Gaza Strip May Be Uninhabitable After Bombardment

After whole neighborhoods were leveled and bombs and tank fire blasted houses, schools, and hospitals, the area in northern Gaza is now a barren moonscape because of Israel’s military onslaught.

Due to the escalating ground conflict, about one million Palestinians have left the northern region, including Gaza City, the capital. As displaced families try to comprehend the magnitude of the disaster and their future in the aftermath of the conflict, any sense of relief will be swiftly replaced by fear.

Astonishing devastation and the loss of over 13,000 Palestinian lives have resulted from the Israeli army’s use of heavy bombs in densely populated residential areas. According to Hamas, Israel is carelessly attacking people, and the group disputes the accusation. Nearly half of Gaza’s structures have been either damaged or destroyed, turning the whole northern region into a giant ghost town. Many people question if Gaza can ever recover since the United Nations estimates that 1.7 million people have been made homeless.

The World Health Organization reports that 27 out of 35 hospitals in Gaza have been rendered inoperable due to the ongoing conflict. Destroying other essential infrastructure will have long-term effects. The United Nations reports that the whole enclave has been leveled, destroying grain mills and bakeries as well as agricultural, water, and sanitary infrastructure. Additionally, more than 41,000 dwellings are deemed uninhabitable due to the destruction.

Based on the data, the southern part of Gaza, which is experiencing a humanitarian catastrophe due to a lack of food, water, and fuel, has not been hit as hard as other areas.

Meanwhile, displaced families must decide where to live.

Israel has urged people in southern Gaza to flee to Muwasi, while inhabitants of Gaza have called for evacuation advisories because of the recent rise in damage. Israel and Hamas are now in the process of negotiating a four-day ceasefire that would enable more humanitarian supplies to reach Gaza and allow the swap of Israeli captives for Palestinian inmates.

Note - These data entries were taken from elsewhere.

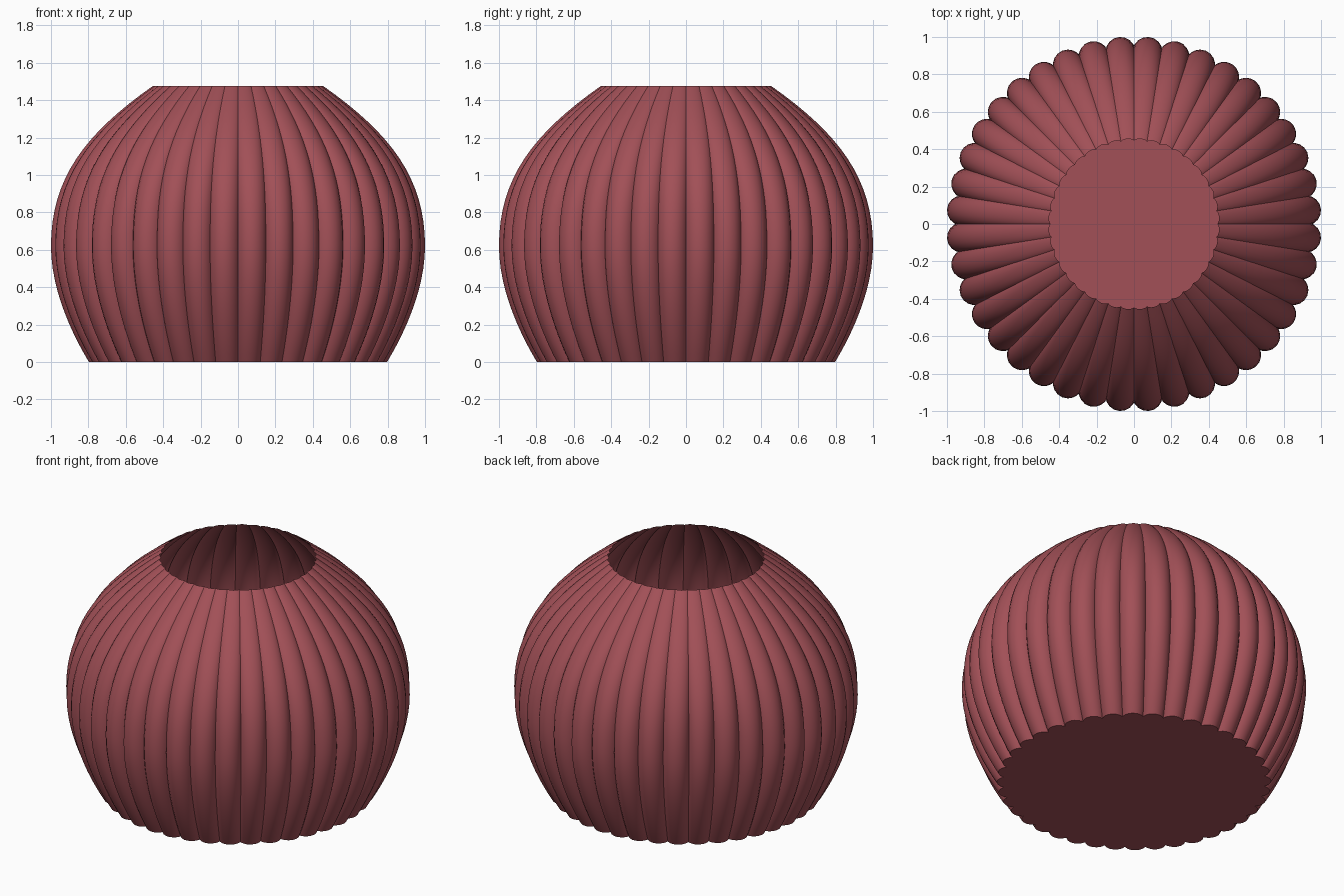
import bpy, bmesh, math
from mathutils import Vector
from mathutils.geometry import interpolate_bezier

if "Cube" in bpy.data.objects:
    bpy.data.objects.remove(bpy.data.objects["Cube"])

LOBES, SEG = 40, 8            # flutes around the pot, segments per flute
HALF = math.pi / LOBES
HEIGHT = 1.476

# Outer silhouette (radius, height): foot to belly, belly to rim
def curve(*pts, n):
    return [(p.x, p.y) for p in interpolate_bezier(*[Vector(p) for p in pts], n)]

profile = curve((0.797, 0), (0.90, 0.17), (1, 0.40), (1, 0.62), n=12)
profile += curve((1, 0.62), (1, 0.98), (0.82, 1.22), (0.455, HEIGHT), n=17)[1:]

# One flute cross-section: an arc of a small circle, as (angle, relative radius)
RHO, R = 0.923, 0.08
flute = []
for i in range(SEG):
    a = HALF * math.sin(math.pi * (i / SEG - 0.5))
    flute.append((a, (RHO * math.cos(a) + math.sqrt(R**2 - (RHO * math.sin(a))**2)) / (RHO + R)))

# Fluted wall; the flutes get shallower towards the rim
bm = bmesh.new()
rings = []
for r, z in profile:
    t = max(0.0, (z - 0.7) / (HEIGHT - 0.7))
    depth = 1 - 0.5 * t
    ring = []
    for k in range(LOBES):
        for a, f in flute:
            ang = (2 * k + 1) * HALF + a
            rad = r * 1.003 * (1 - (1 - f) * depth)
            ring.append(bm.verts.new((rad * math.cos(ang), rad * math.sin(ang), z)))
    rings.append(ring)
n = LOBES * SEG
for lo, hi in zip(rings, rings[1:]):
    for i in range(n):
        j = (i + 1) % n
        bm.faces.new((lo[i], lo[j], hi[j], hi[i]))

# Flat floor; the top stays open
bm.faces.new(rings[0][::-1])

mesh = bpy.data.meshes.new("fluted_pot")
bm.to_mesh(mesh)
bm.free()
pot = bpy.data.objects.new("fluted_pot", mesh)
bpy.context.collection.objects.link(pot)

# Dark red glaze
mat = bpy.data.materials.new("dark_red")
mat.diffuse_color = (0.36, 0.08, 0.095, 1)
mat.use_nodes = True
mat.node_tree.nodes["Principled BSDF"].inputs["Base Color"].default_value = mat.diffuse_color
mesh.materials.append(mat)

bpy.context.view_layer.objects.active = pot
pot.select_set(True)
bpy.ops.object.shade_smooth_by_angle(angle=math.radians(30))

The Palestinians, who have dubbed this mass evacuation the “nakba” or “catastrophe,” are opposed to leaving Gaza, while some have quietly acknowledged that they will not be able to remain until the conflict is over. It would take decades for Gaza to recover to its previous condition, and the $5 billion restoration work in Shijaiyah and across the territory is still underway.